Tailwind. Tailwinds everywhere. How else does the speed go up, up, up.Evenepoel was clearly superior today, has been on several days before, and will continue to dominate - so hats off for that.
But more generally, IMO there is something perplexing about the recent trend where riding your opponents off the wheel and long range attacks have once again become viable options for the heads of the state. Evenepoel embodies this trend better than anyone else.
In brief, a sufficient edge can once again be found from aerobic (and metabolic) capability, which allows one to ride away. Tactics will of course play a role, and succesful long range attacks of course also inspire further attempts in a cumulative causation manner.
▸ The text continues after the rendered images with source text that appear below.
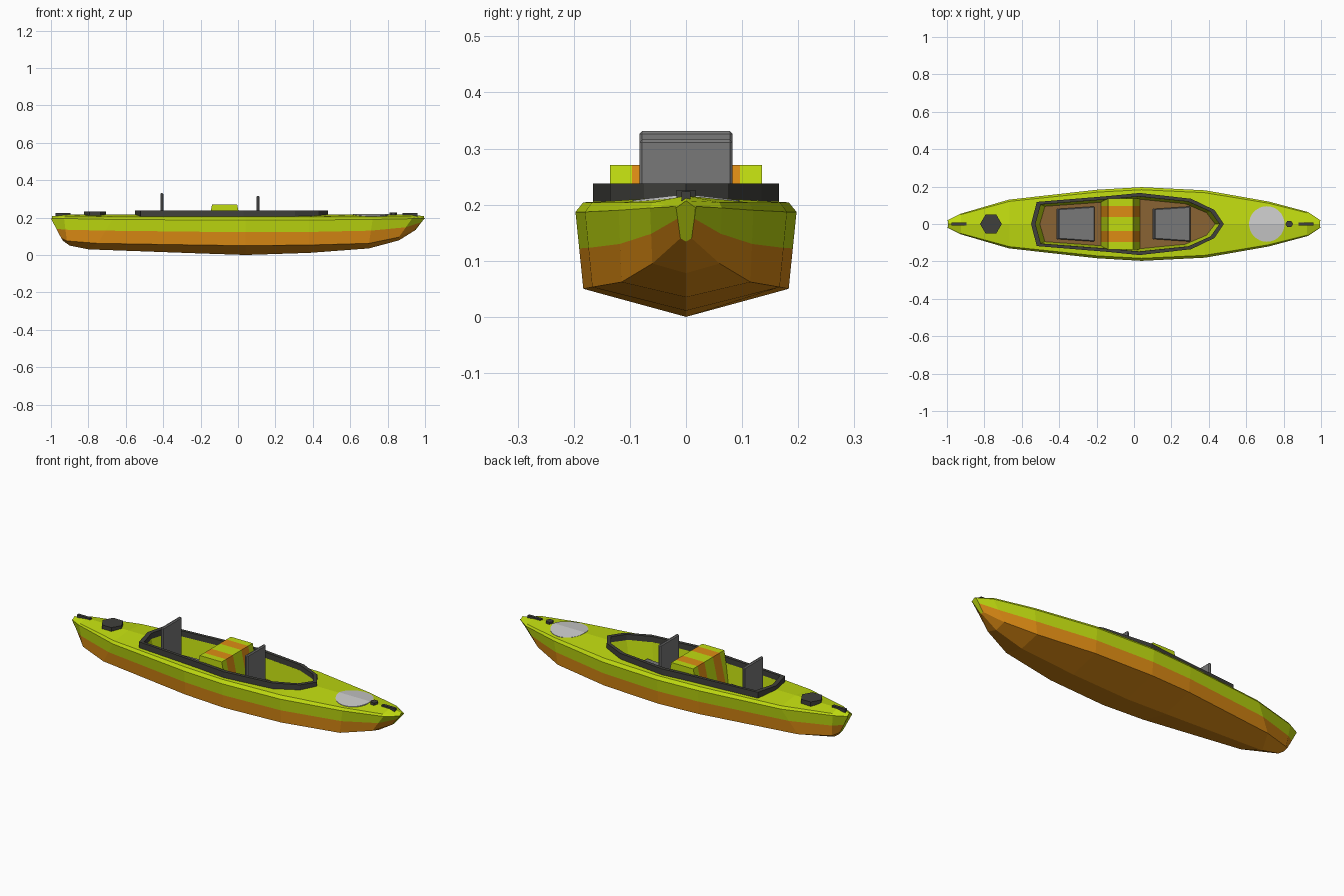
import bpy, bmesh, math

if "Cube" in bpy.data.objects:
    bpy.data.objects.remove(bpy.data.objects["Cube"])

def srgb(r, g, b):
    f = lambda c: c / 12.92 if c <= 0.04045 else ((c + 0.055) / 1.055) ** 2.4
    return (f(r / 255), f(g / 255), f(b / 255), 1)

def mat(name, *c):
    m = bpy.data.materials.new(name)
    m.diffuse_color = srgb(*c)
    m.use_nodes = True
    m.node_tree.nodes["Principled BSDF"].inputs["Base Color"].default_value = m.diffuse_color
    return m

LIME = mat("lime", 192, 219, 16)
ORANGE = mat("orange", 222, 140, 20)
BROWN = mat("brown", 138, 99, 52)
DARK = mat("charcoal", 64, 64, 60)
GREY = mat("seat_grey", 120, 120, 120)
PALE = mat("pale_grey", 203, 203, 203)

def add(name, bm, *mats):
    bmesh.ops.recalc_face_normals(bm, faces=bm.faces)
    me = bpy.data.meshes.new(name)
    bm.to_mesh(me)
    bm.free()
    for m in mats:
        me.materials.append(m)
    ob = bpy.data.objects.new(name, me)
    bpy.context.collection.objects.link(ob)
    return ob

def loft(bm, rings, caps=True, closed=False):
    vs = [[bm.verts.new(p) for p in r] for r in rings]
    n = len(vs[0])
    faces = []
    pairs = list(zip(vs, vs[1:])) + ([(vs[-1], vs[0])] if closed else [])
    for a, b in pairs:
        for i in range(n):
            j = (i + 1) % n
            faces.append((i, bm.faces.new((a[i], a[j], b[j], b[i]))))
    if caps:
        bm.faces.new(vs[0])
        bm.faces.new(vs[-1])
    return faces

def prism(name, pts, z0, z1, m):
    bm = bmesh.new()
    loft(bm, [[(x, y, z) for x, y in pts] for z in (z0, z1)])
    return add(name, bm, m)

def ngon(cx, r, n):
    return [(cx + r * math.cos(2 * math.pi * i / n), r * math.sin(2 * math.pi * i / n)) for i in range(n)]

def rect(x0, x1, w0, w1):
    return [(x0, -w0), (x1, -w1), (x1, w1), (x0, w0)]

# Hull stations: gunwale x, half width, gunwale z, deck centre z, chine x, chine y, chine z, keel x, keel z, split z
STATIONS = [
    (-1.0, .018, .195, .207, -.945, .012, .09, -.935, .075, .14),
    (-.93, .054, .195, .216, -.915, .04, .075, -.90, .05, .135),
    (-.67, .13, .19, .216, -.75, .10, .062, -.80, .03, .13),
    (-.2, .183, .187, .216, -.2, .171, .053, -.2, .008, .124),
    (.04, .197, .187, .216, .04, .183, .05, .04, 0, .122),
    (.38, .18, .187, .216, .38, .167, .053, .38, .011, .123),
    (.72, .12, .19, .216, .70, .115, .062, .70, .035, .13),
    (.93, .064, .194, .216, .86, .06, .095, .86, .078, .148),
    (1.0, .018, .197, .207, .95, .01, .14, .95, .134, .175),
]
rings = []
for gx, w, gz, dz, cx, cy, cz, kx, kz, sz in STATIONS:
    t = (sz - cz) / (gz - cz)
    half = [(cx, cy, cz), (cx + (gx - cx) * t, cy + (w - cy) * t, sz), (gx, w, gz), (gx * .995, w * .93, dz - .012)]
    rings.append([(kx, 0, kz)] + half + [(gx * .995, 0, dz)] + [(x, -y, z) for x, y, z in reversed(half)])
bm = bmesh.new()
for i, f in loft(bm, rings):
    f.material_index = 1 if i in (0, 1, 8, 9) else 0
hull = add("hull", bm, LIME, ORANGE, BROWN)

# Cockpit opening cut out of the hull
side = [(-.52, .118), (-.13, .15), (.03, .166), (.305, .135), (.43, .075)]
outline = [(-.55, 0)] + side + [(.48, 0)] + [(x, -y) for x, y in reversed(side)]
def scaled(sx, sy, z):
    return [(-.035 + (x + .035) * sx, y * sy, z) for x, y in outline]
bm = bmesh.new()
loft(bm, [scaled(.91, .8, .1), scaled(.965, .9, .23)])
for f in bm.faces:
    f.material_index = 2 if f.calc_center_median().z < .11 else 0
cutter = add("cockpit_cutter", bm, LIME, ORANGE, BROWN)
cutter.hide_render = True
mod = hull.modifiers.new("cockpit", 'BOOLEAN')
mod.operation, mod.solver, mod.object = 'DIFFERENCE', 'EXACT', cutter
bpy.context.view_layer.objects.active = hull
bpy.ops.object.modifier_apply(modifier="cockpit")
bpy.data.objects.remove(cutter)

# Raised cockpit rim
bm = bmesh.new()
loft(bm, [scaled(1, 1, .2), scaled(1, 1, .238), scaled(.955, .885, .238), scaled(.955, .885, .2)],
     caps=False, closed=True)
add("cockpit_rim", bm, DARK)

# Striped centre console, lofted across the width
ys = [-.135, -.096, -.037, .037, .096, .135]
bm = bmesh.new()
for i, f in loft(bm, [[(-.177, y, .098), (.032, y, .098), (-.005, y, .271), (-.138, y, .271)] for y in ys]):
    f.material_index = 1 if .037 < abs(f.calc_center_median().y) < .096 else 0
add("centre_console", bm, LIME, ORANGE)

# Seats: pan and upright back
for label, x, top in (("rear", -.415, .331), ("front", .098, .316)):
    parts = [prism(label + "_seat_pan", rect(x, x + .205, .08, .094), .098, .125, GREY),
             prism(label + "_seat_back", rect(x, x + .016, .083, .083), .1, top, GREY)]
    for p in parts:
        b = p.modifiers.new("soft_edges", 'BEVEL')
        b.width, b.segments = .005, 1

# Deck fittings
prism("stern_hatch", ngon(-.765, .058, 6), .2, .232, DARK)
prism("bow_cap", ngon(.83, .02, 6), .2, .226, DARK)
for label, x in (("stern", -.935), ("bow", .92)):
    prism(label + "_handle", rect(x - .04, x + .04, .008, .008), .205, .223, DARK)

# Pale round deck plate folded along the deck ridge
bm = bmesh.new()
for s in (1, -1):
    arc = [(.71 + .095 * math.cos(math.pi * i / 16), s * .095 * math.sin(math.pi * i / 16)) for i in range(17)]
    loft(bm, [[(x, y, z - .11 * abs(y)) for x, y in arc] for z in (.212, .2185)])
add("bow_deck_plate", bm, PALE)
Aerodynamics etc play a role too. There are generational talents competing, but every era has those. But the basic requirement for pulling off these kinds of wins is having superior legs, because as per one famous take it's an aerobic sport, dammit.
In the late noughties and 2010s, aerobic monsters like Cancellara (or Boonen) could sometimes stomp the opposition from afar but generally utilizing this tactic was the exception, not the expectation. These days you can almost bet on some favorite going long. On his best days, Evenepoel is almost van Vleuten like, but others too have scored similar victories.
At the same time cycling is further internationalising, the talent pool is at least in principle expanding, and more likely than not the quality of (non-clinic) preparation is expected to become more standardisd amongst the top contenders. So to me the expectation is that the differences in aerobic metabolic capabilities narrow down, not become wider. However, exactly the opposite is played out before our eyes.
This is not a veiled complaint, btw, just trying to think about this aloud. Quite the contrary, the big one day races in the 2010s tended to be a lot more boring as the outcome (reduced sprint or a bunch sprint) was almost guaranteed and no one went long.
So, what might explain the developments and/or what am I missing in this simplistic post here?